Task prompt
Please repeat, from the entries that follow, the lines from the one containing "0.238), -5, 12, 6)" through the one containing "0.018), (1, 0.001)]" exactly, adding nothing.

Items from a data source
_ _ _ _

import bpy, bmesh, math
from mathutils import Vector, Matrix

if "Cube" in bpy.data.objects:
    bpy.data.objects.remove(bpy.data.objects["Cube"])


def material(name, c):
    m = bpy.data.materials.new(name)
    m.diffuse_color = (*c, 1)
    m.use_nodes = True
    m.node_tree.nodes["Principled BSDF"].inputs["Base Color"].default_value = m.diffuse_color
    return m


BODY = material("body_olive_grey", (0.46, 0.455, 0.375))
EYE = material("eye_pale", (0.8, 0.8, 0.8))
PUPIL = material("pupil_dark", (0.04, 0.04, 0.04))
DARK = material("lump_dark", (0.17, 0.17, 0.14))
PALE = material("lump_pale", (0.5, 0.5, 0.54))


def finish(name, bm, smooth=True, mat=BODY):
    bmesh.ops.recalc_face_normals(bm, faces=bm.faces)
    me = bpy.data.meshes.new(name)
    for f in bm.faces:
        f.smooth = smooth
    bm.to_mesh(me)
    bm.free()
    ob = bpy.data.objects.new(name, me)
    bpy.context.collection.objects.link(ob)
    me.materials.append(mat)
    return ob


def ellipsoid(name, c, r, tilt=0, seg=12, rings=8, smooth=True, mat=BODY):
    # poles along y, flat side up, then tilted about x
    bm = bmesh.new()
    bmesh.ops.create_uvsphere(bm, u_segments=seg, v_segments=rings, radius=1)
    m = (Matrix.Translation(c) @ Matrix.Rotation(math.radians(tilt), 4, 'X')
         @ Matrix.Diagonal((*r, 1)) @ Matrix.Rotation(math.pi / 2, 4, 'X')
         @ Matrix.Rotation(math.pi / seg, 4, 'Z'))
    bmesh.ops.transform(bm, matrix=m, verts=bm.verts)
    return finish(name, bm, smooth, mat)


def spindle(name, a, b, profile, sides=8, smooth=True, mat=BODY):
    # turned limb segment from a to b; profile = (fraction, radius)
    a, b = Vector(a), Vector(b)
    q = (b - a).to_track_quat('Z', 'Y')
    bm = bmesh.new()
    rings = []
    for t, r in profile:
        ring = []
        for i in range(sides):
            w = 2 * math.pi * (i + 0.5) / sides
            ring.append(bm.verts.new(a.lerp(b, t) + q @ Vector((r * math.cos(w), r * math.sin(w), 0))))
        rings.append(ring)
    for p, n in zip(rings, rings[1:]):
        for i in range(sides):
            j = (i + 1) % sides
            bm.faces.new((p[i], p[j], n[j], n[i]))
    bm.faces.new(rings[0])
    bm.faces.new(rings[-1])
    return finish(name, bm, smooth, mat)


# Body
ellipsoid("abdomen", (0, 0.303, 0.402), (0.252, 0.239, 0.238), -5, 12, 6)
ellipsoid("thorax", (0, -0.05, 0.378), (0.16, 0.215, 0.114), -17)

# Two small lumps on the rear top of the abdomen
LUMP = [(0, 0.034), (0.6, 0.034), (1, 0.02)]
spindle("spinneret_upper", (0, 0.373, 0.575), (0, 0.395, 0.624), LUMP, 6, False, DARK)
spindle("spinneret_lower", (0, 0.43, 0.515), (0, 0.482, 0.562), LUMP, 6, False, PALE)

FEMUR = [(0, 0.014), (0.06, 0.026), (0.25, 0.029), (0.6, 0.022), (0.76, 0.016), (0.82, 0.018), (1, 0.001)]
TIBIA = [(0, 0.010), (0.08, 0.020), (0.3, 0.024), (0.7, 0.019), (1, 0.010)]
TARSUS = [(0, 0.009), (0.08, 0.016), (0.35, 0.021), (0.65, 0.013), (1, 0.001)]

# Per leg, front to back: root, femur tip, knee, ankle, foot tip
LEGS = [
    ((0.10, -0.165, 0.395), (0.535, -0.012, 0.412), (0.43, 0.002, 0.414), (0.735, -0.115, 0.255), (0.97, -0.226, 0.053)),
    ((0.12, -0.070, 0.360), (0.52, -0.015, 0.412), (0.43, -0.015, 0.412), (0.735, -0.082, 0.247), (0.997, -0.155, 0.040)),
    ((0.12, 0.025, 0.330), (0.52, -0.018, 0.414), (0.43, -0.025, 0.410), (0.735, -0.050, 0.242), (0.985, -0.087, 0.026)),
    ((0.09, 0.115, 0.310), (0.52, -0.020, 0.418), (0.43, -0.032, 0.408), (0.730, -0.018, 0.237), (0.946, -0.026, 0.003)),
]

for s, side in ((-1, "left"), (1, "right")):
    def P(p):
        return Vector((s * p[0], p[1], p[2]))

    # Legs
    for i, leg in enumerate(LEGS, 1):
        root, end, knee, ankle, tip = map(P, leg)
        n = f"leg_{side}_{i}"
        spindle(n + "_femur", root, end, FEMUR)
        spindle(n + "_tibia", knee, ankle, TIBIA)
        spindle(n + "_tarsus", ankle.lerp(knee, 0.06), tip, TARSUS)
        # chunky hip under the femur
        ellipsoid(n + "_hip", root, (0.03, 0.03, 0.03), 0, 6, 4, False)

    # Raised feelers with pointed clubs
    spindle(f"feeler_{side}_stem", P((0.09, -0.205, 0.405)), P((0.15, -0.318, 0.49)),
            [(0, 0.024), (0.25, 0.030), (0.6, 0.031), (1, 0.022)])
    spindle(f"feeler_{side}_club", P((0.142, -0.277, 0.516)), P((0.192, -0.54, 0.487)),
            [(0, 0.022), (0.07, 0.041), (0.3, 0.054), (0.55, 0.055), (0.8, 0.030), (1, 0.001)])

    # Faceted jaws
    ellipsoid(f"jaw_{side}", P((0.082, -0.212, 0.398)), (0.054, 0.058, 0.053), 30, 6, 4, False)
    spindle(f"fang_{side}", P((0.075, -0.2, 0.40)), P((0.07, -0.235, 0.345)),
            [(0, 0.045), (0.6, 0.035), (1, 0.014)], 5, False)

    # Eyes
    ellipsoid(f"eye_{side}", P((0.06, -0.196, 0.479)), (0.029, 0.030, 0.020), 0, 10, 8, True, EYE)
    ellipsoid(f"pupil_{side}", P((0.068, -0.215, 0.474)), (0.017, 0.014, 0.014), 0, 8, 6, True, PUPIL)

_ _ _ _

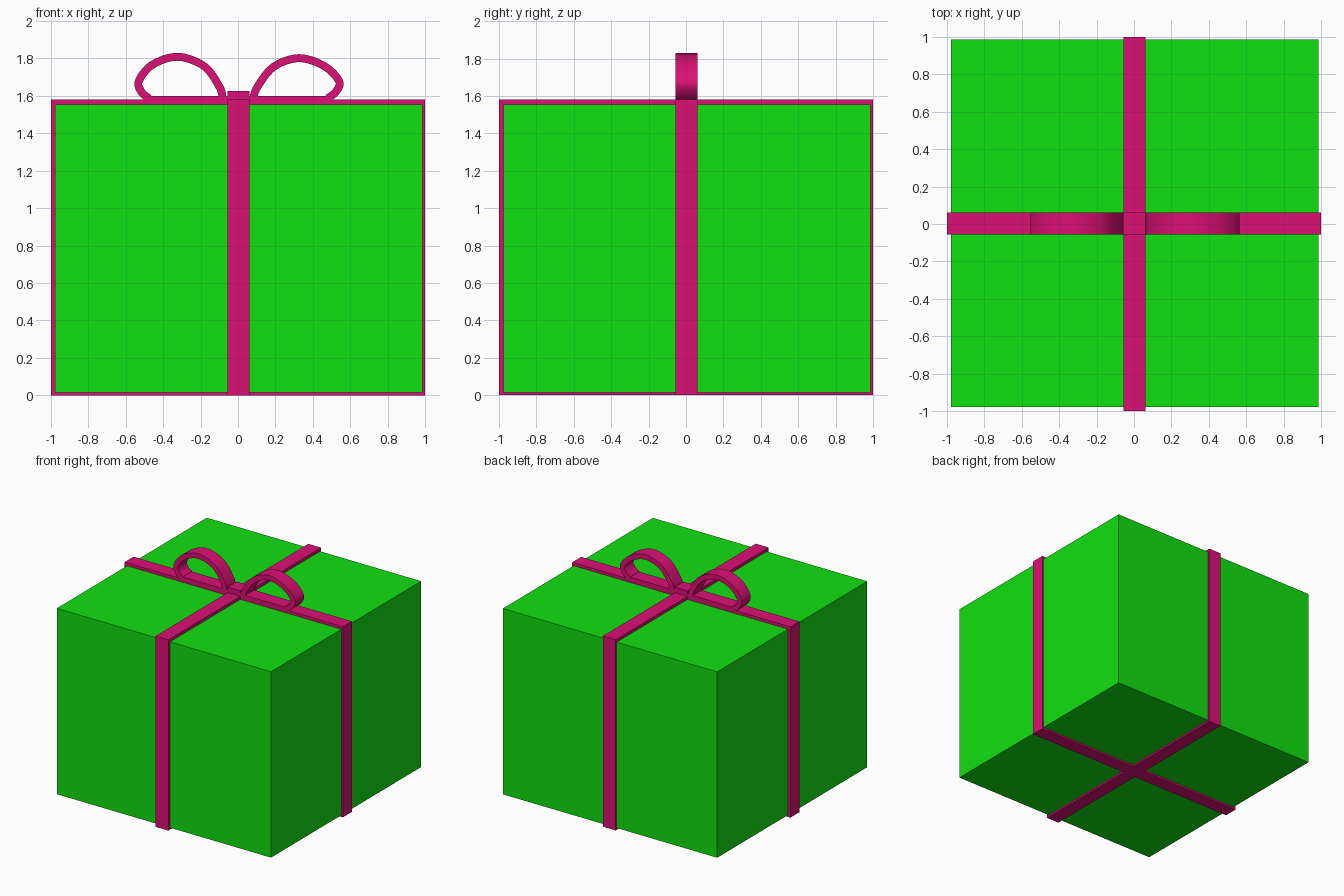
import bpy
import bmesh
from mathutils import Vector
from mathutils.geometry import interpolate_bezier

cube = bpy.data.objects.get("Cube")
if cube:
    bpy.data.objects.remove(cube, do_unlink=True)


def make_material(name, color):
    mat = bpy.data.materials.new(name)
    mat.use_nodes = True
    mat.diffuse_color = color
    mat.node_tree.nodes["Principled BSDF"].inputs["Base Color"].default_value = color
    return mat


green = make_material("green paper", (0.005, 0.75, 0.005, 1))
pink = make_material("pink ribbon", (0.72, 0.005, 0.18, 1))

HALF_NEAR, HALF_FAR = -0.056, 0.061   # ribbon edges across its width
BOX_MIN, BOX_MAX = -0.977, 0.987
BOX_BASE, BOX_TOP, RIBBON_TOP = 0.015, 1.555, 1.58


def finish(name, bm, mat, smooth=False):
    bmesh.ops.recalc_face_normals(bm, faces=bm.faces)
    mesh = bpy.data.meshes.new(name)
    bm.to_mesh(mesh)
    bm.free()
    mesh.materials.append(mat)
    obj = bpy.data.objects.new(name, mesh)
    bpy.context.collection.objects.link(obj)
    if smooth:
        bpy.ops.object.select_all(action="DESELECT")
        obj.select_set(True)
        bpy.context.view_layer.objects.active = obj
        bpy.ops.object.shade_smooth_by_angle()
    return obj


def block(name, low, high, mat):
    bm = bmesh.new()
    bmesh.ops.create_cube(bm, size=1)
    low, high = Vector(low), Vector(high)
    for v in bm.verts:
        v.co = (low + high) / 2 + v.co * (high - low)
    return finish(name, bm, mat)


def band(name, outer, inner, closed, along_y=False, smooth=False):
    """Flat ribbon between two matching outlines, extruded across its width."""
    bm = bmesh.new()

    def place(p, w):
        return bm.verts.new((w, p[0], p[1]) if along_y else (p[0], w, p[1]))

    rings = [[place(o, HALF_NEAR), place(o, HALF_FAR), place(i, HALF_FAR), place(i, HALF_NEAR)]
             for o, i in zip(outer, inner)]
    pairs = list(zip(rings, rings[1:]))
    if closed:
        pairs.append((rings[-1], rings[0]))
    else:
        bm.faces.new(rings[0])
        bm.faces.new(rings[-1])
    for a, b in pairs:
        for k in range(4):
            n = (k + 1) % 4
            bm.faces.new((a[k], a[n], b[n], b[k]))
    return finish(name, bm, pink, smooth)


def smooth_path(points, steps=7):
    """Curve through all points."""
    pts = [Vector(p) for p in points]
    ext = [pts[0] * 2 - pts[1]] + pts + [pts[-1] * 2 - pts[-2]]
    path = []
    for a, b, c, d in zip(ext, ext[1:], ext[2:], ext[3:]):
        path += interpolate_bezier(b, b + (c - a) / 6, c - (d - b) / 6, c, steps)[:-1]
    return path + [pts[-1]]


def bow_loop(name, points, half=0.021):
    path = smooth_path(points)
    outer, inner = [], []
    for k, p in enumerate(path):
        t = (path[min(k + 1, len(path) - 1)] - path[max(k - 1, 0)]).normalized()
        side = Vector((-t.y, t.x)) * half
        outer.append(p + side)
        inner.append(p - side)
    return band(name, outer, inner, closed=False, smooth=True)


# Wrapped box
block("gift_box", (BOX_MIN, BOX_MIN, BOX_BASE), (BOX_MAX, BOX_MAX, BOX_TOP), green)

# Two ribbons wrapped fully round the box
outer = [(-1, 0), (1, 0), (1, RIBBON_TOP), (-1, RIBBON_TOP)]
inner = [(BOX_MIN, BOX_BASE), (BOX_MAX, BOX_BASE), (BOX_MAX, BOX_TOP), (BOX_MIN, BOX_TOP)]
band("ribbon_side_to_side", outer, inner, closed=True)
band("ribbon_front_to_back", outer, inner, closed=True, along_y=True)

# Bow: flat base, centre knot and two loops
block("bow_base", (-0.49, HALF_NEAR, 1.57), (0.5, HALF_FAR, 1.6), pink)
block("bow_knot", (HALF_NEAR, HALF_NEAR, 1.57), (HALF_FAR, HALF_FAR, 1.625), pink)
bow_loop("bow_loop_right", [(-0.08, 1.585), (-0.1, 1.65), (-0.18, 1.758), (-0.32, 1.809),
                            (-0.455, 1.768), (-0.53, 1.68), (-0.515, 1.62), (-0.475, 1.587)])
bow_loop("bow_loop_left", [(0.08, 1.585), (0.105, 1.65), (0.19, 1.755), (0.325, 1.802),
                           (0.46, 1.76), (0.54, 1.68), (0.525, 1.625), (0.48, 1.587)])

_ _ _ _

Written answer
ellipsoid("abdomen", (0, 0.303, 0.402), (0.252, 0.239, 0.238), -5, 12, 6)
ellipsoid("thorax", (0, -0.05, 0.378), (0.16, 0.215, 0.114), -17)

# Two small lumps on the rear top of the abdomen
LUMP = [(0, 0.034), (0.6, 0.034), (1, 0.02)]
spindle("spinneret_upper", (0, 0.373, 0.575), (0, 0.395, 0.624), LUMP, 6, False, DARK)
spindle("spinneret_lower", (0, 0.43, 0.515), (0, 0.482, 0.562), LUMP, 6, False, PALE)

FEMUR = [(0, 0.014), (0.06, 0.026), (0.25, 0.029), (0.6, 0.022), (0.76, 0.016), (0.82, 0.018), (1, 0.001)]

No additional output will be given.